**TO DO**
Which lines of the records contain the word "range"? Show each of them.

:: SUPPLIED MATERIAL

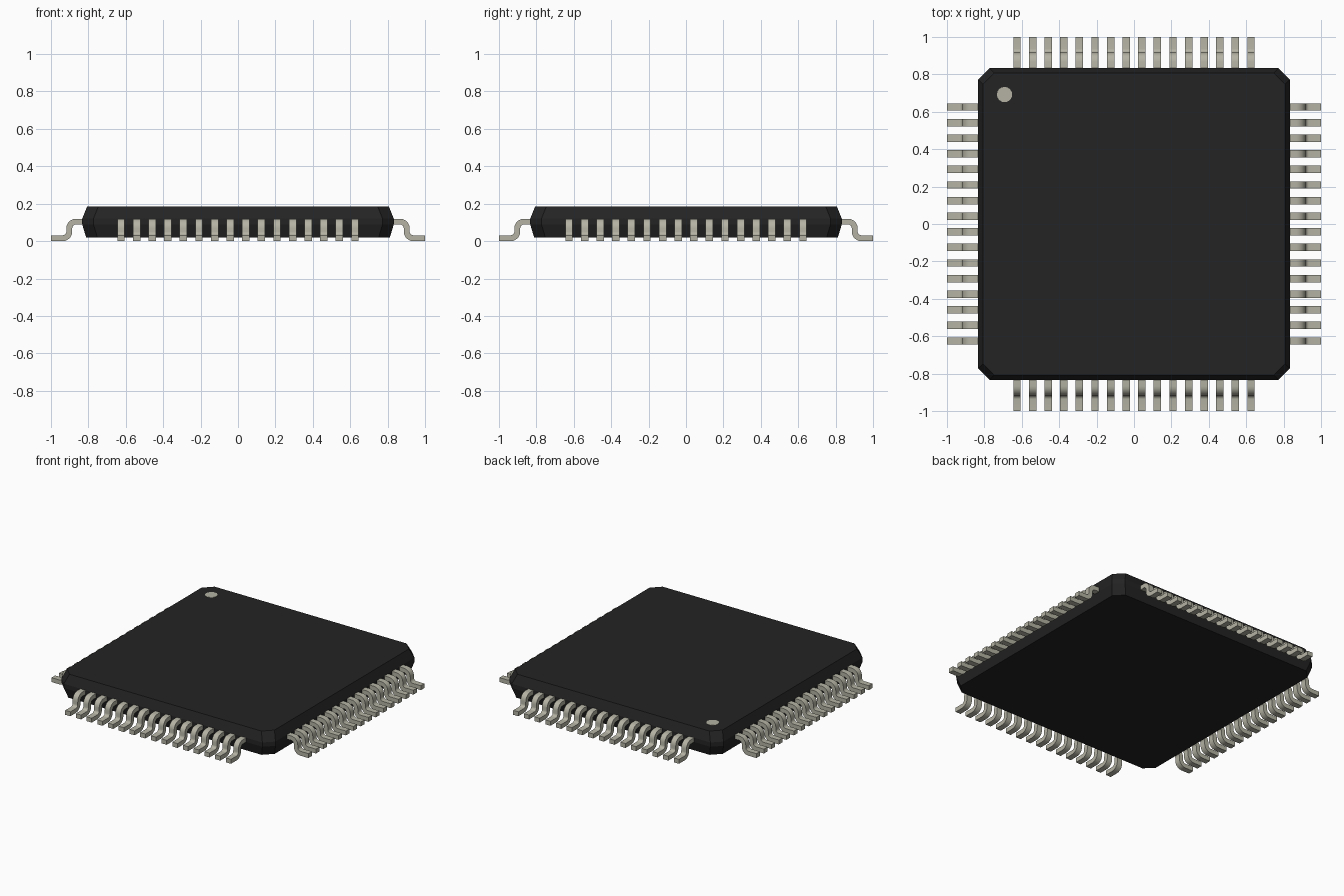
import bpy, bmesh, math
from mathutils import Vector

cube = bpy.data.objects.get("Cube")
if cube:
    bpy.data.objects.remove(cube, do_unlink=True)


def make_material(name, rgb, rough):
    m = bpy.data.materials.new(name)
    m.use_nodes = True
    m.diffuse_color = (*rgb, 1)
    bsdf = m.node_tree.nodes["Principled BSDF"]
    bsdf.inputs["Base Color"].default_value = (*rgb, 1)
    bsdf.inputs["Roughness"].default_value = rough
    return m


black = make_material("black_plastic", (0.017, 0.017, 0.017), 0.6)
metal = make_material("tinned_metal", (0.46, 0.45, 0.37), 0.4)


def make_object(name, bm, material):
    bmesh.ops.recalc_face_normals(bm, faces=bm.faces)
    mesh = bpy.data.meshes.new(name)
    bm.to_mesh(mesh)
    bm.free()
    mesh.materials.append(material)
    obj = bpy.data.objects.new(name, mesh)
    bpy.context.collection.objects.link(obj)
    return obj


# Package body: chamfered square sections lofted upwards
def section(bm, half, z, cut=0.06):
    a, b = half, half - cut
    pts = [(a, -b), (a, b), (b, a), (-b, a), (-a, b), (-a, -b), (-b, -a), (b, -a)]
    return [bm.verts.new((x, y, z)) for x, y in pts]


bm = bmesh.new()
rings = [section(bm, h, z) for h, z in [(0.812, 0.02), (0.833, 0.09), (0.833, 0.12), (0.807, 0.184)]]
for low, high in zip(rings, rings[1:]):
    for i in range(8):
        j = (i + 1) % 8
        bm.faces.new((low[i], low[j], high[j], high[i]))
bm.faces.new(rings[0])
bm.faces.new(rings[-1])
make_object("package_body", bm, black)

# Pin one marker: thin disc on the top face
bm = bmesh.new()
bmesh.ops.create_cone(bm, cap_ends=True, segments=16, radius1=0.041, radius2=0.041, depth=0.006)
bmesh.ops.translate(bm, verts=bm.verts, vec=(-0.692, 0.692, 0.183))
make_object("pin_one_marker", bm, metal)

# Gull-wing lead: centreline with two bends, thickened and given width
THICK, WIDTH, RADIUS, STEPS = 0.031, 0.04, 0.035, 6
COUNT, PITCH = 16, 0.0834
Z_TOP, Z_FOOT, X_LEG = 0.104, THICK / 2, 0.902


def lead_path():
    path = [(0.80, Z_TOP, 0.0)]
    for i in range(STEPS + 1):
        t = math.pi / 2 * i / STEPS
        path.append((X_LEG - RADIUS + RADIUS * math.sin(t), Z_TOP - RADIUS + RADIUS * math.cos(t), -t))
    for i in range(STEPS + 1):
        t = math.pi / 2 * (1 - i / STEPS)
        path.append((X_LEG + RADIUS - RADIUS * math.sin(t), Z_FOOT + RADIUS - RADIUS * math.cos(t), -t))
    path.append((1.0, Z_FOOT, 0.0))
    return path


def lead_row(name, angle):
    bm = bmesh.new()
    loops = []
    start = -PITCH * (COUNT - 1) / 2
    for x, z, heading in lead_path():
        normal = Vector((-math.sin(heading), 0, math.cos(heading))) * THICK / 2
        centre = Vector((x, start, z))
        side = Vector((0, WIDTH / 2, 0))
        loops.append([bm.verts.new(centre + normal * n + side * s)
                      for n, s in [(1, -1), (1, 1), (-1, 1), (-1, -1)]])
    for a, b in zip(loops, loops[1:]):
        for i in range(4):
            j = (i + 1) % 4
            bm.faces.new((a[i], a[j], b[j], b[i]))
    bm.faces.new(loops[0])
    bm.faces.new(loops[-1])
    row = make_object(name, bm, metal)
    row.rotation_euler.z = angle
    bpy.ops.object.select_all(action="DESELECT")
    row.select_set(True)
    bpy.context.view_layer.objects.active = row
    bpy.ops.object.shade_smooth_by_angle(angle=math.radians(35))
    array = row.modifiers.new("repeat_leads", "ARRAY")
    array.count = COUNT
    array.use_relative_offset = False
    array.use_constant_offset = True
    array.constant_offset_displace = (0, PITCH, 0)


# One row of leads on each side
for k, side_name in enumerate(["left", "back", "right", "front"]):
    lead_row(side_name + "_leads", k * math.pi / 2)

::::

**RESULT BELOW**
    for i in range(8):
    for i in range(STEPS + 1):
    for i in range(STEPS + 1):
        for i in range(4):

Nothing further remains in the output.